● **WHAT TO DO**
The response must be made up of the lines in the entries below that contain "rise".

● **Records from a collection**
########

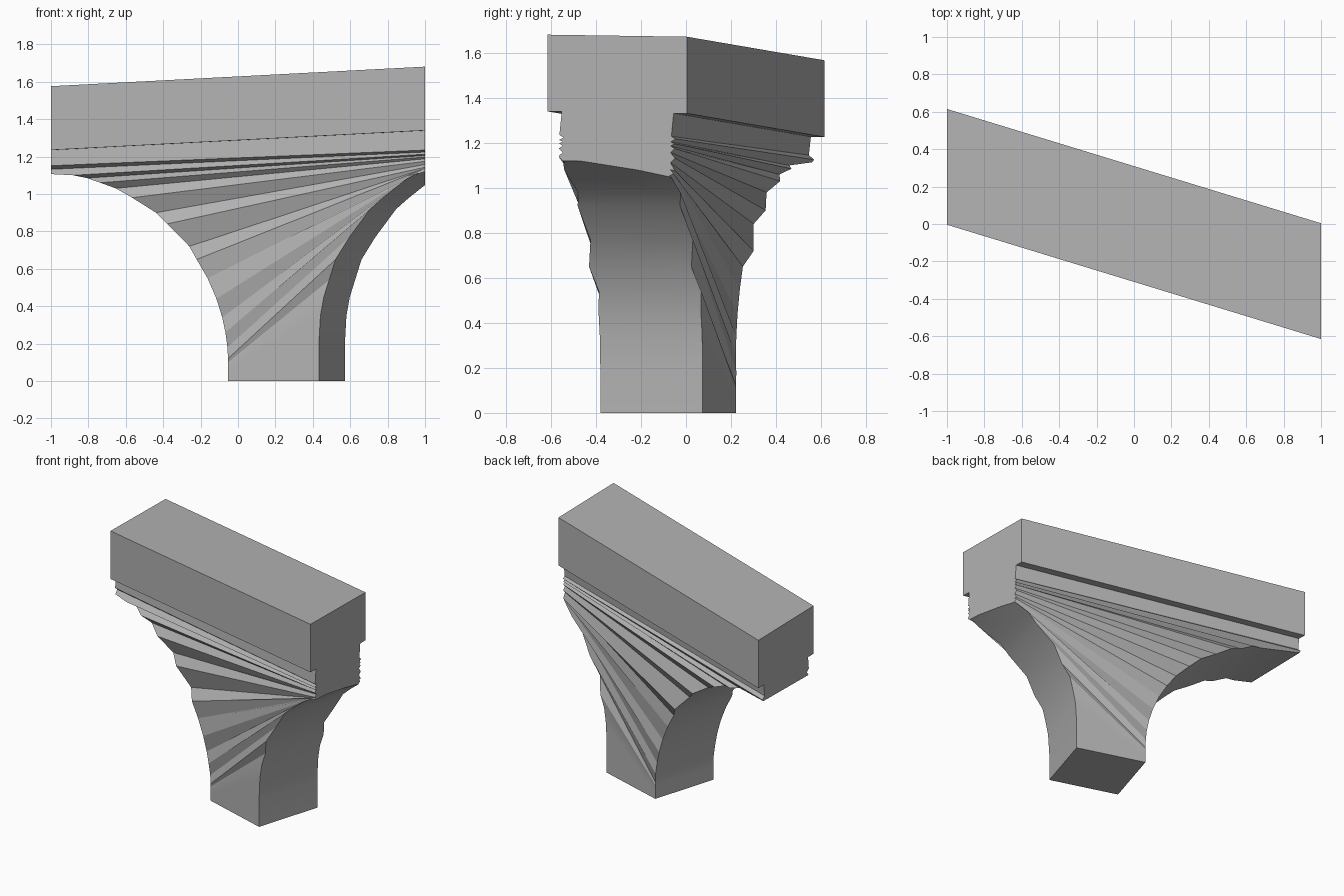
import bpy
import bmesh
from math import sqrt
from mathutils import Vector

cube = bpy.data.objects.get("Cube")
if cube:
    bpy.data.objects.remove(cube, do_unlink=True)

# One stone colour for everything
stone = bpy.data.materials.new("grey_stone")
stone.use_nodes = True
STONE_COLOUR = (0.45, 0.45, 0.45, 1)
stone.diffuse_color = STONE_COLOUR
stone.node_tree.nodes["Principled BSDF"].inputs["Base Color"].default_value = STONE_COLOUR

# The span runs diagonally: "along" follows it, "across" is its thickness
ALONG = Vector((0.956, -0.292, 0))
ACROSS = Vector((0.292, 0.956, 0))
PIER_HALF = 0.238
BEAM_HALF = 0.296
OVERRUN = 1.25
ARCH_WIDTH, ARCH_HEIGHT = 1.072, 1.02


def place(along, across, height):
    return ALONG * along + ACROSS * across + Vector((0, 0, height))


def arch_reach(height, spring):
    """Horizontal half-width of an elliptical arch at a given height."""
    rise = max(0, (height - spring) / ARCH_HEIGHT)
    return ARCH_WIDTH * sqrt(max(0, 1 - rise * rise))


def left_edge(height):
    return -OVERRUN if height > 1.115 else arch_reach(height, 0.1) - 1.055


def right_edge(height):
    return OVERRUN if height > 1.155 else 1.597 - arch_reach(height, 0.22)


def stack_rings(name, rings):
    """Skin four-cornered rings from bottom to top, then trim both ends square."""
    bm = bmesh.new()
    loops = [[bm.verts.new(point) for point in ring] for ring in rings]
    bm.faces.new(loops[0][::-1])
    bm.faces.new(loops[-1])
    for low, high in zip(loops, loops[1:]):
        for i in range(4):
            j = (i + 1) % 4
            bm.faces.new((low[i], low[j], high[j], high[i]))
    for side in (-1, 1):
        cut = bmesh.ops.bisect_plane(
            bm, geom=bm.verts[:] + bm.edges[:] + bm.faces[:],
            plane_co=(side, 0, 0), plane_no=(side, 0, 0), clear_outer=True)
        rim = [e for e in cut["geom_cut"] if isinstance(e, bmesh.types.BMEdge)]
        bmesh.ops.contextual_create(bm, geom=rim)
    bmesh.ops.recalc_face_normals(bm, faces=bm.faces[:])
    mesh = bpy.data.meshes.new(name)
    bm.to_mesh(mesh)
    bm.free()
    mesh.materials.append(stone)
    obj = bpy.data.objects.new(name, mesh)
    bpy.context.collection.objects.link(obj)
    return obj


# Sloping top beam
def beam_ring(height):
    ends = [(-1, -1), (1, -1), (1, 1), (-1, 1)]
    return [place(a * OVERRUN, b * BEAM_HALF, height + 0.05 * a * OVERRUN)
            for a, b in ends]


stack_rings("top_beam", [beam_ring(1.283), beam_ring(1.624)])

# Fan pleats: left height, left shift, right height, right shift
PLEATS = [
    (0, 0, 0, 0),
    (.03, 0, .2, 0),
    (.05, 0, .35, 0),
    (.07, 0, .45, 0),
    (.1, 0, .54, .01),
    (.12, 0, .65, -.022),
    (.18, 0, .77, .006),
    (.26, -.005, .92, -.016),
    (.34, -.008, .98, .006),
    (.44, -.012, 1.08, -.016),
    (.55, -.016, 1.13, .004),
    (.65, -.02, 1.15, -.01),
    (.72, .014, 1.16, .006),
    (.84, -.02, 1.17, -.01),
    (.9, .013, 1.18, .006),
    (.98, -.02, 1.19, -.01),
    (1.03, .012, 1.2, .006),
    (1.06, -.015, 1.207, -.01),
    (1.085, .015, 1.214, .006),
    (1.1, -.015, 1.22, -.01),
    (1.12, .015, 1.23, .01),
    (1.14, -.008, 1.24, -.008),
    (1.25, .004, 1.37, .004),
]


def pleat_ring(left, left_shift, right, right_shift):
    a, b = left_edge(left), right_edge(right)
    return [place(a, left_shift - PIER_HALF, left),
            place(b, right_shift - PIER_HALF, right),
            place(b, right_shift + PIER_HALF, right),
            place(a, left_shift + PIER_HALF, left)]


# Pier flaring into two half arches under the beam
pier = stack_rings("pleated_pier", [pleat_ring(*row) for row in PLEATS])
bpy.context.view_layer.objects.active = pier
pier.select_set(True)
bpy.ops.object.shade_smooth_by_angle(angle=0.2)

########

● **OUTPUT OF THE EXERCISE**
    rise = max(0, (height - spring) / ARCH_HEIGHT)
    return ARCH_WIDTH * sqrt(max(0, 1 - rise * rise))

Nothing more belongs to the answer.